Task description:
Return every line from the records below in which the word "objects" is found.

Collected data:

+++

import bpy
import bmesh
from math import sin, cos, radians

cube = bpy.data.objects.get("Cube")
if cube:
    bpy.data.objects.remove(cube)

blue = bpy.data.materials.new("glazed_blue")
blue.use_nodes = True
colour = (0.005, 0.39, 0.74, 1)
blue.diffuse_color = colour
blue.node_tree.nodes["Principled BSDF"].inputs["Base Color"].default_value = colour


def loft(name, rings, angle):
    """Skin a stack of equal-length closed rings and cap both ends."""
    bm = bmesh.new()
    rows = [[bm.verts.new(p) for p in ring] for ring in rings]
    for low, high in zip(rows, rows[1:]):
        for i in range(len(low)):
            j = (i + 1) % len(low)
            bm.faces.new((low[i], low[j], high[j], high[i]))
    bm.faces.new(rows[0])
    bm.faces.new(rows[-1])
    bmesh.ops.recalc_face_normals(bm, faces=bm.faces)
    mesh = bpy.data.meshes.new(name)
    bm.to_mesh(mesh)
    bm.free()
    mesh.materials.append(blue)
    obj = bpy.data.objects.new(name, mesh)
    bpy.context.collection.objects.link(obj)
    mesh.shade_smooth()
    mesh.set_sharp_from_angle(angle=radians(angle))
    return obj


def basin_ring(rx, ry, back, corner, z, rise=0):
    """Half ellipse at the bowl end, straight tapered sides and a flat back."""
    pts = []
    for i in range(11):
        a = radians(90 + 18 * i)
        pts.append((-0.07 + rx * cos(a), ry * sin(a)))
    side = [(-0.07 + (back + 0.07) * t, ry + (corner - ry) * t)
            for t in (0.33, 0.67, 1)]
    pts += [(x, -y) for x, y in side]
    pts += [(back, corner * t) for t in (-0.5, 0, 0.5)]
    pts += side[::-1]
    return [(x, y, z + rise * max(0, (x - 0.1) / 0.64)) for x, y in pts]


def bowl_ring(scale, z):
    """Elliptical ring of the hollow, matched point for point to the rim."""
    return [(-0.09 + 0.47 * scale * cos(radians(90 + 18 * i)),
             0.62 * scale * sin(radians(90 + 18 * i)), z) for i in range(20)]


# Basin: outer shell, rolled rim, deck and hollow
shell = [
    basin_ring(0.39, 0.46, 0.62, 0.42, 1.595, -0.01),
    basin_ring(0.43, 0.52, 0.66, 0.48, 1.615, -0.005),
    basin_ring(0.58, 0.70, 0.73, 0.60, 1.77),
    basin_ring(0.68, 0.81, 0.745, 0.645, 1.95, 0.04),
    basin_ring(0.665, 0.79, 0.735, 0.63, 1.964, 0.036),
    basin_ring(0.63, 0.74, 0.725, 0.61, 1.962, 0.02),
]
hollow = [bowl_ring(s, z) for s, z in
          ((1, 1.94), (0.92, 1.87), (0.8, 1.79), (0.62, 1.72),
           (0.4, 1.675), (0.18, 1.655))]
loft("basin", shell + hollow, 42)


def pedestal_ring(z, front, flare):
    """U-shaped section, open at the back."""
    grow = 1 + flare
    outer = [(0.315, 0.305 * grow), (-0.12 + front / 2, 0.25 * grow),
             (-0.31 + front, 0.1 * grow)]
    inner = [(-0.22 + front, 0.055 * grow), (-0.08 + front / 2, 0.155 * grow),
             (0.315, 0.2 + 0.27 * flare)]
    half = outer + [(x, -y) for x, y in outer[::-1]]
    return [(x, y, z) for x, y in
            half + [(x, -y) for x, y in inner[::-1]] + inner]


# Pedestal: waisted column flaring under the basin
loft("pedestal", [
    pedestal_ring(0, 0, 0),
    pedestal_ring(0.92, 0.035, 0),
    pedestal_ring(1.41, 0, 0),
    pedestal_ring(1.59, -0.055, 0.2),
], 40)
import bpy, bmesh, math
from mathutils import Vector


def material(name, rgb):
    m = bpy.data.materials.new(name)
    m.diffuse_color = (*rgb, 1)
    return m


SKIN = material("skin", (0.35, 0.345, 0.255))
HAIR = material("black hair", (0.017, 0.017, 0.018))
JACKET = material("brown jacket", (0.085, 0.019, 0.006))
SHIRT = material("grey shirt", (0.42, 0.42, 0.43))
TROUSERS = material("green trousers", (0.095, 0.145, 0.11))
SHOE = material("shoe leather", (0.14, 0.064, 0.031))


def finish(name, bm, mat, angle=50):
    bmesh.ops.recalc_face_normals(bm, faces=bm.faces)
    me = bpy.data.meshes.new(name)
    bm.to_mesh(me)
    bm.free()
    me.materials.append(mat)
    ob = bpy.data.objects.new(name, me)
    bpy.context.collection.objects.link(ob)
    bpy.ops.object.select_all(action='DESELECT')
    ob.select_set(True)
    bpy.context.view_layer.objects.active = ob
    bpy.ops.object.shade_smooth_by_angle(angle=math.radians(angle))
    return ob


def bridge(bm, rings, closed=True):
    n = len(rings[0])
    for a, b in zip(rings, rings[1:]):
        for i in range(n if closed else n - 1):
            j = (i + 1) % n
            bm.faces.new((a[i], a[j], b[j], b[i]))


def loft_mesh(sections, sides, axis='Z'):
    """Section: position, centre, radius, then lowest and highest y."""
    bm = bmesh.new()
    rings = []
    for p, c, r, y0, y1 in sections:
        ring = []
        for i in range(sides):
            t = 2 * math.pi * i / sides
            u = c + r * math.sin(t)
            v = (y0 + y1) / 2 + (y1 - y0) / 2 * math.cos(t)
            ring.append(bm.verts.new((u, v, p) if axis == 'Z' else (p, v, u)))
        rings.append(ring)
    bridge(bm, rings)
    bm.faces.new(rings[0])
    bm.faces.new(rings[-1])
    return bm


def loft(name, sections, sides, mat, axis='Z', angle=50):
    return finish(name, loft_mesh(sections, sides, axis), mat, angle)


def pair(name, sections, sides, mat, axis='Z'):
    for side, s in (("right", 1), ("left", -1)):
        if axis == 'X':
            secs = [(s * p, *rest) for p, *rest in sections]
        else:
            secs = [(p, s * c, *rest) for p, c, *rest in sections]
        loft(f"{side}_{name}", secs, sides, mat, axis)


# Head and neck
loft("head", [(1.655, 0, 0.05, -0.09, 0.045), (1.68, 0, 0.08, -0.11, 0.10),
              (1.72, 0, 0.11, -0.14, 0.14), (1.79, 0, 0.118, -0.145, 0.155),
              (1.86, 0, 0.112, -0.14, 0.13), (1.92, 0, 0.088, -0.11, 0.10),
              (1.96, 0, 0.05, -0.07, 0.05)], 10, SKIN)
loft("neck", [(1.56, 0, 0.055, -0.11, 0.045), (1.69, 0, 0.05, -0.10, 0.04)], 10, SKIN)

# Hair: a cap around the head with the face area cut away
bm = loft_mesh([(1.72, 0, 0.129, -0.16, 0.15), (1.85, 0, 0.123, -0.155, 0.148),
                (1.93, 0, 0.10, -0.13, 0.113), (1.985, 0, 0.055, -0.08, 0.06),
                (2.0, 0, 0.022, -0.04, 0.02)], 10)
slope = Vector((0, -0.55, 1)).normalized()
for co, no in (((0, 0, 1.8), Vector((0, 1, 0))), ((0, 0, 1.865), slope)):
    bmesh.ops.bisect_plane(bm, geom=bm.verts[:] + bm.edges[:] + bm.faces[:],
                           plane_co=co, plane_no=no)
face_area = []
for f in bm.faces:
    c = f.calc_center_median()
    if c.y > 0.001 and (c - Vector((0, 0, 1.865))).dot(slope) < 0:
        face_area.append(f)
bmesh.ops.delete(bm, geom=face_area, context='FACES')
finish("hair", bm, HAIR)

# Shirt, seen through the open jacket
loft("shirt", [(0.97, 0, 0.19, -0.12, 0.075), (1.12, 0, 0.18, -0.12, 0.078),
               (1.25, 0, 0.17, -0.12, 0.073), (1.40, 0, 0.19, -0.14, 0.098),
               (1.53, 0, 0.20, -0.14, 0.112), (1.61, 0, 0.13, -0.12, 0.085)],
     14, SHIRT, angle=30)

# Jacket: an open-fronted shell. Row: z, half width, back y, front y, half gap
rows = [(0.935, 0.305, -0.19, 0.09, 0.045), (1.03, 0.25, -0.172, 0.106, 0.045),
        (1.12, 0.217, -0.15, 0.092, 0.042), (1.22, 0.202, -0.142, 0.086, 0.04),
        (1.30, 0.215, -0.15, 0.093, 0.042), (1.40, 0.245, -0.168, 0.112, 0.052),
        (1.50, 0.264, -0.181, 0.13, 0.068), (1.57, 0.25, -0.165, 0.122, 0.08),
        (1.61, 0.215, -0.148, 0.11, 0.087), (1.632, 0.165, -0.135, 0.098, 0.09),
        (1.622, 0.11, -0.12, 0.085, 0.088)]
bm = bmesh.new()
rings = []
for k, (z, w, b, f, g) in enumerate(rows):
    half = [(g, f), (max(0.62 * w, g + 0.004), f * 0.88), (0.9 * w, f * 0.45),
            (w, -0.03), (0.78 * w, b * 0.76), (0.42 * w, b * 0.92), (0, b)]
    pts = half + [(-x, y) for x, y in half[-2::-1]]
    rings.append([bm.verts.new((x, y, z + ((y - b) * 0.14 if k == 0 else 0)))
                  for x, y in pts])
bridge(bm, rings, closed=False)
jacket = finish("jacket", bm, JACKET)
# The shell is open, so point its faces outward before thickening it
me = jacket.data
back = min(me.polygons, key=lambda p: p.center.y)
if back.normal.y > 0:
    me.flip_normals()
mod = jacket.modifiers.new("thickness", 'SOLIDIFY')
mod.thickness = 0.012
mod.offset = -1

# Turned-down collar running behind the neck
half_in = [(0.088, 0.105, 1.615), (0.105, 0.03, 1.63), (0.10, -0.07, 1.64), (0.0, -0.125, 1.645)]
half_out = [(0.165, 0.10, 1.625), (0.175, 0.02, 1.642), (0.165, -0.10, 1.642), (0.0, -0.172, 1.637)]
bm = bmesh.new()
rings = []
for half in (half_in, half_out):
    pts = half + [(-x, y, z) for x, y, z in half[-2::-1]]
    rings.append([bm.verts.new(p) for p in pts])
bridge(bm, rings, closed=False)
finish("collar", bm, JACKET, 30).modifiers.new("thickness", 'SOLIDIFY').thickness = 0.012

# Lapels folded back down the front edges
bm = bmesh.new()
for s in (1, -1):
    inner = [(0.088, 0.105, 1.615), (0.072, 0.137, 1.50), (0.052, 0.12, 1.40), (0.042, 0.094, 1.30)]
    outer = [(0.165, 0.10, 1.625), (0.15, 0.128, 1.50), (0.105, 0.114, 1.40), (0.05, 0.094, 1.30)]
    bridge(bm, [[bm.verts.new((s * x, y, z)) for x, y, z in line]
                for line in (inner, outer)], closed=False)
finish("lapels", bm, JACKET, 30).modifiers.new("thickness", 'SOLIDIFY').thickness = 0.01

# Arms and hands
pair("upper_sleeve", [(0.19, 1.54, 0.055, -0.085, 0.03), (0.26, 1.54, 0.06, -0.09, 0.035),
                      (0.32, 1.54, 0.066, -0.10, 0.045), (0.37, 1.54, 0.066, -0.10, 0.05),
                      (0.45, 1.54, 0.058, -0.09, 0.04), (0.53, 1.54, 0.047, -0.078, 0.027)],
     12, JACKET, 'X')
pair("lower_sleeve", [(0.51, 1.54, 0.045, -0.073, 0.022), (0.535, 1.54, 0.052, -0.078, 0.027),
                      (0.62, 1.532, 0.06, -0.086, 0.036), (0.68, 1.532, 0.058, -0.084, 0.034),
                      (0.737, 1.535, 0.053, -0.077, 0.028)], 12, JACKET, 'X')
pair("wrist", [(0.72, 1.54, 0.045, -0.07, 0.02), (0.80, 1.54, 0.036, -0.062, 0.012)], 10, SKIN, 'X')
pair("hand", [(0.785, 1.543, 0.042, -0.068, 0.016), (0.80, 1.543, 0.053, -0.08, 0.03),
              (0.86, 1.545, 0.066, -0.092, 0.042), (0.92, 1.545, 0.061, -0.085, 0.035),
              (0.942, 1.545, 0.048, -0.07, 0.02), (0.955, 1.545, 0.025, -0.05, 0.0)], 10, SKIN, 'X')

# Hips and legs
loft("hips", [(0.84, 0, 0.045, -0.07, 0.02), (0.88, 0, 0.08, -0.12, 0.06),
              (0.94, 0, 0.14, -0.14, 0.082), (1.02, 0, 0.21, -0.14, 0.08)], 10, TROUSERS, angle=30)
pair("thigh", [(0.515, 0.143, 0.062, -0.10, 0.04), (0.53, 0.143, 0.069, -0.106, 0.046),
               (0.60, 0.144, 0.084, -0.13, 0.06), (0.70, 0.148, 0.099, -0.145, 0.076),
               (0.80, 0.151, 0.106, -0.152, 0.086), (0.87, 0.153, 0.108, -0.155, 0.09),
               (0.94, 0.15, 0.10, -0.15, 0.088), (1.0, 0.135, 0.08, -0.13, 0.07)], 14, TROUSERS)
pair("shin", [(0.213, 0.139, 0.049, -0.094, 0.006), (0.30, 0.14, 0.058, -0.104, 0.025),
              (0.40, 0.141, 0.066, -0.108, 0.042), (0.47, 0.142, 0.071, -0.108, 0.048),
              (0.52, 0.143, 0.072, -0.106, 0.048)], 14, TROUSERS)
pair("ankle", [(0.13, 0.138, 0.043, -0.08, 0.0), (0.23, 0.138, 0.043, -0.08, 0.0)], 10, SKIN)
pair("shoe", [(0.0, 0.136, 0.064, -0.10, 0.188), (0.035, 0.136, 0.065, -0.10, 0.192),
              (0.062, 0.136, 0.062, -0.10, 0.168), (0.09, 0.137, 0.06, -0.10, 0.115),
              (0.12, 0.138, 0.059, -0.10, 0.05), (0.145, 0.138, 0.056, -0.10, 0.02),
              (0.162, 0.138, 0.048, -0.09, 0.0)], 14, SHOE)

+++

Answer to this exercise:
cube = bpy.data.objects.get("Cube")
    bpy.data.objects.remove(cube)
    obj = bpy.data.objects.new(name, mesh)
    bpy.context.collection.objects.link(obj)
    ob = bpy.data.objects.new(name, me)
    bpy.context.collection.objects.link(ob)
    bpy.context.view_layer.objects.active = ob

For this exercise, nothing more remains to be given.